■ Goal of the exercise ■
The answer is the line that contains "return mesh;" followed by every later line of the entries below, each repeated exactly, and nothing else.

[Raw data]

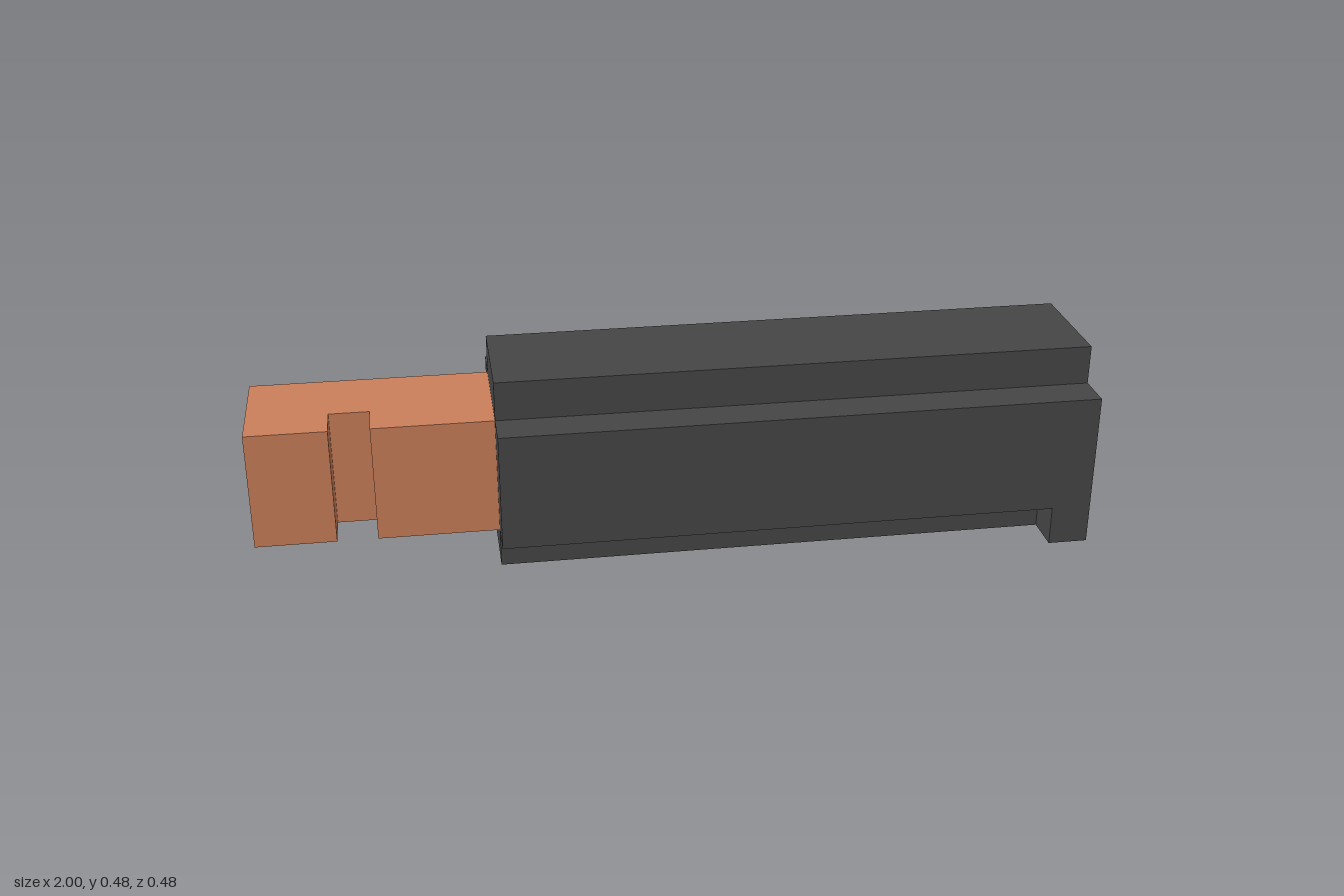
import * as THREE from 'three';

const U = 2 / 21; // grid module: the whole model is 21 modules long

const housingMaterial = new THREE.MeshStandardMaterial({ name: 'darkGrey', color: 0x464646 });
const contactMaterial = new THREE.MeshStandardMaterial({ name: 'copper', color: 0xcb7f5a });

// Extrudes an outline given in grid modules
function prism(points, depth) {
  const shape = new THREE.Shape(points.map(([a, b]) => new THREE.Vector2(a * U, b * U)));
  return new THREE.ExtrudeGeometry(shape, { depth: depth * U, bevelEnabled: false });
}

// Symmetric cross-section (half outline, bottom to top) swept along x
function sweep(name, half, x0, x1) {
  const mirrored = half.map(([z, y]) => [-z, y]).reverse();
  const geometry = prism([...half, ...mirrored], x1 - x0);
  geometry.rotateY(Math.PI / 2).translate(x0 * U, 0, 0);
  const mesh = new THREE.Mesh(geometry, housingMaterial);
  mesh.name = name;
  return mesh;
}

export function createModel() {
  const model = new THREE.Group();
  model.name = 'keyedBlock';

  // Housing: raised ridge on top, narrow keel below
  const shoulders = [[2.5, 4], [1.5, 4], [1.5, 5]];
  model.add(sweep('housing', [[1.5, 0], [1.5, 1], [2.5, 1], ...shoulders], -4.5, 9.5));

  // End stop: full width down to the ground
  model.add(sweep('endStop', [[2.5, 0], ...shoulders], 9.5, 10.5));

  // Contact bar with a notch in its front side, outlined in x and z
  const bar = prism([
    [-10.5, -1.5], [-4.5, -1.5], [-4.5, 1.5], [-7.5, 1.5],
    [-7.5, 0.5], [-8.5, 0.5], [-8.5, 1.5], [-10.5, 1.5],
  ], 3);
  bar.rotateX(Math.PI / 2).translate(0, 4 * U, 0);
  const contact = new THREE.Mesh(bar, contactMaterial);
  contact.name = 'contactBar';
  model.add(contact);

  return model;
}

[/Raw data]

■ Response to this exercise ■
  return mesh;
}

export function createModel() {
  const model = new THREE.Group();
  model.name = 'keyedBlock';

  // Housing: raised ridge on top, narrow keel below
  const shoulders = [[2.5, 4], [1.5, 4], [1.5, 5]];
  model.add(sweep('housing', [[1.5, 0], [1.5, 1], [2.5, 1], ...shoulders], -4.5, 9.5));

  // End stop: full width down to the ground
  model.add(sweep('endStop', [[2.5, 0], ...shoulders], 9.5, 10.5));

  // Contact bar with a notch in its front side, outlined in x and z
  const bar = prism([
    [-10.5, -1.5], [-4.5, -1.5], [-4.5, 1.5], [-7.5, 1.5],
    [-7.5, 0.5], [-8.5, 0.5], [-8.5, 1.5], [-10.5, 1.5],
  ], 3);
  bar.rotateX(Math.PI / 2).translate(0, 4 * U, 0);
  const contact = new THREE.Mesh(bar, contactMaterial);
  contact.name = 'contactBar';
  model.add(contact);

  return model;
}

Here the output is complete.